Montreal is definitely a winter city, especially on a day like today. While roads are difficult to navigate by car, and even more on foot, people have somehow managed to dig themselves out and make it to the local shopping centre (I got stuck here en route to the bus that would bring me to work).
Shopping centres are criticized for promulgating consumerism, for being auto-centric and for being located far from dense urban centres – and rightly so. Most have sprawling parking lots, used to capacity only during the days leading up to Christmas. They are not built on a human scale and are usually difficult to get to by other means than a car. However, somehow I spent a considerable amount of time in them growing up. It probably helped that I grew up less than 10 minutes by foot from the local shopping centre. It was a place I went to with friends during the winter months to shop (yes), but mostly to talk, to eat and to be around other people. To be sure, this is not the ideal place to spend one’s time, but many suburban youth (and others) spend time in malls. Why?
Yes, we shop. But shopping malls are also unique in that they are an indoor public space, free to use. Granted, they exist for shopping and most people do make purchases, but during the winter months when parks and public plazas are far less attractive, shopping malls are among cafés and bars as places where one can be in public, but indoors. It is possible to sit, get a coffee, window shop and meet up with friends and family, outside the home, sheltered from the elements.
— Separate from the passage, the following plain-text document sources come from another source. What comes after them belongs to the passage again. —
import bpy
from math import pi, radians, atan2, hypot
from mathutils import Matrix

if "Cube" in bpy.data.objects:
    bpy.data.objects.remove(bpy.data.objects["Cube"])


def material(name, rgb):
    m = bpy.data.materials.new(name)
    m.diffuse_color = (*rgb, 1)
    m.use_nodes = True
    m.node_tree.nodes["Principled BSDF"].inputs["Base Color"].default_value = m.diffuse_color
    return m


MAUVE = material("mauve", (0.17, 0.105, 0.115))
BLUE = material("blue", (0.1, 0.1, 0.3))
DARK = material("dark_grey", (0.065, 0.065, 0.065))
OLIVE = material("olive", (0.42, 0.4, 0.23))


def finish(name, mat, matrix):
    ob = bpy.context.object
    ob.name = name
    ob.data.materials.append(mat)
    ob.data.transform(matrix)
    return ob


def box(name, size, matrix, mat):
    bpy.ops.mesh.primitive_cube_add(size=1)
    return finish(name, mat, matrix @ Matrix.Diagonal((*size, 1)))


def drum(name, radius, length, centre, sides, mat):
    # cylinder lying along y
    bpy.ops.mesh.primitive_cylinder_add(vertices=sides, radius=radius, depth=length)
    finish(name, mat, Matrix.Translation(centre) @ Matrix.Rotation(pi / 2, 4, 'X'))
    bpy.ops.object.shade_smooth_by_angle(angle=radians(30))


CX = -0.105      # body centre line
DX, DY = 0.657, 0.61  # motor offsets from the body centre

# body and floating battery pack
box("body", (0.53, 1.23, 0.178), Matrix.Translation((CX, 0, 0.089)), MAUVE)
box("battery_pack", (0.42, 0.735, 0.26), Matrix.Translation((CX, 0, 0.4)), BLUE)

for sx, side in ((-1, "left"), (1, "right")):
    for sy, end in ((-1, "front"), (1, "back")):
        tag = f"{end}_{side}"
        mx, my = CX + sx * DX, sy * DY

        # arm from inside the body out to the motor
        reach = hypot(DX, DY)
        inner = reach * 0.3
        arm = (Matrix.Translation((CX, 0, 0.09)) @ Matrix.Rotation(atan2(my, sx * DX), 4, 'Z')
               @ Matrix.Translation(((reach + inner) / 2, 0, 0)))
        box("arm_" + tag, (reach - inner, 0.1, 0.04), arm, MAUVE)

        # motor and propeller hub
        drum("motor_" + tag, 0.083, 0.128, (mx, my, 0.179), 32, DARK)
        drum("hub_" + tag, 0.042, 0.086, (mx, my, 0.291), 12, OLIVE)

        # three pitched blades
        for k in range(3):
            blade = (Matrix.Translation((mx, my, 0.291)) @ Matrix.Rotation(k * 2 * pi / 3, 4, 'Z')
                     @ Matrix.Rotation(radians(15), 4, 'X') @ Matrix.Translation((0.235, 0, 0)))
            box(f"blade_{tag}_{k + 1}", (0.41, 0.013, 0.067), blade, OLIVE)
While the death of shopping malls looms, it is interesting to think of the shopping mall as more than a place where people spend money, but also as a kind of meeting place.